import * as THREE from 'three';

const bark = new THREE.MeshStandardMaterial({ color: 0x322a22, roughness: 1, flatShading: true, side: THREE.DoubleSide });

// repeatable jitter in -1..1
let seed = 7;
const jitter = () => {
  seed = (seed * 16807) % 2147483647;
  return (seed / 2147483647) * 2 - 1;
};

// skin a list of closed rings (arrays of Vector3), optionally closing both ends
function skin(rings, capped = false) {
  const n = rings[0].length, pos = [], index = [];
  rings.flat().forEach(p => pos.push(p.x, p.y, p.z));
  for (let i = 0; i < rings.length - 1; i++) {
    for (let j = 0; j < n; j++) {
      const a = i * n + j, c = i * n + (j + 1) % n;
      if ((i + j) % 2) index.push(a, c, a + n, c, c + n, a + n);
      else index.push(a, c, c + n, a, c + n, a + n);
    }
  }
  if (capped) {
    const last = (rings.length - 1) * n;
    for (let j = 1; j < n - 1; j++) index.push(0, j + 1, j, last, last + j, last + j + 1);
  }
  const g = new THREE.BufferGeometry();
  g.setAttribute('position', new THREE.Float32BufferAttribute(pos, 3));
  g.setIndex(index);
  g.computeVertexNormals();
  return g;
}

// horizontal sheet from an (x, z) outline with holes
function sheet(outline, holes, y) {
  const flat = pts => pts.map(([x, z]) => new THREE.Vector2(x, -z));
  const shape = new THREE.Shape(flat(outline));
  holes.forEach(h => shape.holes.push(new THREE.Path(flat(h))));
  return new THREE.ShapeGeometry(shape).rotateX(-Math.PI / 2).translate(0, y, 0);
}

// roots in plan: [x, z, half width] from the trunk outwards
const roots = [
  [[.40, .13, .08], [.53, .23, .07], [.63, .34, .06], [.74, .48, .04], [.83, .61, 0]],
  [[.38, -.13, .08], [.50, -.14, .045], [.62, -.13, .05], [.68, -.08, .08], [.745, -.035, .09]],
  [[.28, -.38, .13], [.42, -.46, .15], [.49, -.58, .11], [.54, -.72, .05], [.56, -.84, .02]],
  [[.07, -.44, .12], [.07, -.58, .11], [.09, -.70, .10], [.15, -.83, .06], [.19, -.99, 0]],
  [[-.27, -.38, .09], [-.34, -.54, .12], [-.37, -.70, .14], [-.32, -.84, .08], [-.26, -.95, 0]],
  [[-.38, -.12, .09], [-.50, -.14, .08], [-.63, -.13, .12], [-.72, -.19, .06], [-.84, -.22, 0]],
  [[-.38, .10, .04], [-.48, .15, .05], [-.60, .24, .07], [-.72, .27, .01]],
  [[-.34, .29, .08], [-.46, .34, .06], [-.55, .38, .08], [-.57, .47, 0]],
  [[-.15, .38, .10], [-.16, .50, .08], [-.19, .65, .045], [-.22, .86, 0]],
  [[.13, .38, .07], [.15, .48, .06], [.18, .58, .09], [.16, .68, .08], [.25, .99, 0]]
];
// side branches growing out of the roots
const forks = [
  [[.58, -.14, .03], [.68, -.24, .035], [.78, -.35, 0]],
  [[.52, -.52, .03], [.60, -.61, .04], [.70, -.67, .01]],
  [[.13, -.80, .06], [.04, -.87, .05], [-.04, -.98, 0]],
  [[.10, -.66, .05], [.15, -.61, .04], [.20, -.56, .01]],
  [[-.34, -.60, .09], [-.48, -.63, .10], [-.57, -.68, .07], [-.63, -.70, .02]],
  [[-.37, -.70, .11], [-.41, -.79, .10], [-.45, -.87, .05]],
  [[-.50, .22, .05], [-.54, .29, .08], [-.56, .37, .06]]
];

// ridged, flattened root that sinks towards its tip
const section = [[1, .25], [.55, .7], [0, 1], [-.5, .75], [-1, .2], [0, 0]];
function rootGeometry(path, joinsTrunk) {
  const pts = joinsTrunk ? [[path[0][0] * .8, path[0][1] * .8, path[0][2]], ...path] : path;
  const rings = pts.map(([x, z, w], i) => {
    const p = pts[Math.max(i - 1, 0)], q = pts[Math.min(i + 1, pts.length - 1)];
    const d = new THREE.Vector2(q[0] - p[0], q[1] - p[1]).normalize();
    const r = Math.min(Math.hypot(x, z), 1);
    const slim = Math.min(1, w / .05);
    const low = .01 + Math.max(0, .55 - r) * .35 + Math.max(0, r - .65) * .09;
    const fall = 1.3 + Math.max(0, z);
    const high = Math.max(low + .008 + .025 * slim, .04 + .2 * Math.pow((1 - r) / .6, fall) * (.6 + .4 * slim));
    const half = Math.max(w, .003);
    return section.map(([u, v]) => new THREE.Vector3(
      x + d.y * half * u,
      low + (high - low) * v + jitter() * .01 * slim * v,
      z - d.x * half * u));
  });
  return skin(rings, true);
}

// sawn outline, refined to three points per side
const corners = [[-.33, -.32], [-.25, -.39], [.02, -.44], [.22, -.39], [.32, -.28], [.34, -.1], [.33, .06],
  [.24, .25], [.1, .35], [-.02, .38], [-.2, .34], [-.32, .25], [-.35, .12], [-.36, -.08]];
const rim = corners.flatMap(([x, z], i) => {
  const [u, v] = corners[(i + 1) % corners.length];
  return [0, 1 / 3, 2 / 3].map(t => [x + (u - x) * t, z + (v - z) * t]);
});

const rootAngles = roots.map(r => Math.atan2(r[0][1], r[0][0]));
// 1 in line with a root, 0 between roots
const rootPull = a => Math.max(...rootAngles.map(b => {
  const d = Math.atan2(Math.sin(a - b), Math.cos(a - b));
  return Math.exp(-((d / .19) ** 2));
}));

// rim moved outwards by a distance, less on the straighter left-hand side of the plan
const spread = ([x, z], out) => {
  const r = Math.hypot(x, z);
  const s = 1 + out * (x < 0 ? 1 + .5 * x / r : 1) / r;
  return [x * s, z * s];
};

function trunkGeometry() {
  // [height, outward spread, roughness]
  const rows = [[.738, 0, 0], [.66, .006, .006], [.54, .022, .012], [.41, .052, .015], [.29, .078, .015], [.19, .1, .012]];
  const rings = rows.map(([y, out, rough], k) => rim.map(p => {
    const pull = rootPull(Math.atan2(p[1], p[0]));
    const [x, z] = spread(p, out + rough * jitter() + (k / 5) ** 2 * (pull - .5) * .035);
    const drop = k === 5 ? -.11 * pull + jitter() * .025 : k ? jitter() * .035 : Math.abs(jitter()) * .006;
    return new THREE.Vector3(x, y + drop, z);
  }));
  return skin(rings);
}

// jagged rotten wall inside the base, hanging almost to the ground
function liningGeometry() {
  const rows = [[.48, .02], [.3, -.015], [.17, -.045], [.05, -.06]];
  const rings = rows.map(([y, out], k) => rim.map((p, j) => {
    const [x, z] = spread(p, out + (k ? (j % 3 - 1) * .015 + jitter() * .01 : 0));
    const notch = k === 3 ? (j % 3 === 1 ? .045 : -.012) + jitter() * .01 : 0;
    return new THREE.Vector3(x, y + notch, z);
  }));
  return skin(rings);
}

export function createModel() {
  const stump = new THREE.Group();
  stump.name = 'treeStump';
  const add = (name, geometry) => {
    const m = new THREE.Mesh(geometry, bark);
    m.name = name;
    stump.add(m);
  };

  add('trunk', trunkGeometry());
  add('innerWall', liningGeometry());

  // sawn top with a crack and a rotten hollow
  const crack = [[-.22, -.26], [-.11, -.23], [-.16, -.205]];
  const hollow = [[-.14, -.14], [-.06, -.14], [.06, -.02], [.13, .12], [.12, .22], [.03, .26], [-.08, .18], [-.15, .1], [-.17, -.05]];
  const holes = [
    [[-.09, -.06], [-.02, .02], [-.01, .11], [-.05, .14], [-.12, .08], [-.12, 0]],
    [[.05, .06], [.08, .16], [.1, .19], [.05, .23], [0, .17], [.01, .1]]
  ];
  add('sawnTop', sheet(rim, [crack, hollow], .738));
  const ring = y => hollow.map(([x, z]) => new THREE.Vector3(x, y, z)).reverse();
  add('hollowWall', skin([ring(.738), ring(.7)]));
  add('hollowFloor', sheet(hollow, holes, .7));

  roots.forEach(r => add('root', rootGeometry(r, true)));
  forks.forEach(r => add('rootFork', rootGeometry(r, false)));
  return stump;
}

### Exercise instructions
An exact copy of the data is needed, running from its first line through the line that holds "function sheet(outline, holes, y)", and nothing beyond that.

### Result below
import * as THREE from 'three';

const bark = new THREE.MeshStandardMaterial({ color: 0x322a22, roughness: 1, flatShading: true, side: THREE.DoubleSide });

// repeatable jitter in -1..1
let seed = 7;
const jitter = () => {
  seed = (seed * 16807) % 2147483647;
  return (seed / 2147483647) * 2 - 1;
};

// skin a list of closed rings (arrays of Vector3), optionally closing both ends
function skin(rings, capped = false) {
  const n = rings[0].length, pos = [], index = [];
  rings.flat().forEach(p => pos.push(p.x, p.y, p.z));
  for (let i = 0; i < rings.length - 1; i++) {
    for (let j = 0; j < n; j++) {
      const a = i * n + j, c = i * n + (j + 1) % n;
      if ((i + j) % 2) index.push(a, c, a + n, c, c + n, a + n);
      else index.push(a, c, c + n, a, c + n, a + n);
    }
  }
  if (capped) {
    const last = (rings.length - 1) * n;
    for (let j = 1; j < n - 1; j++) index.push(0, j + 1, j, last, last + j, last + j + 1);
  }
  const g = new THREE.BufferGeometry();
  g.setAttribute('position', new THREE.Float32BufferAttribute(pos, 3));
  g.setIndex(index);
  g.computeVertexNormals();
  return g;
}

// horizontal sheet from an (x, z) outline with holes
function sheet(outline, holes, y) {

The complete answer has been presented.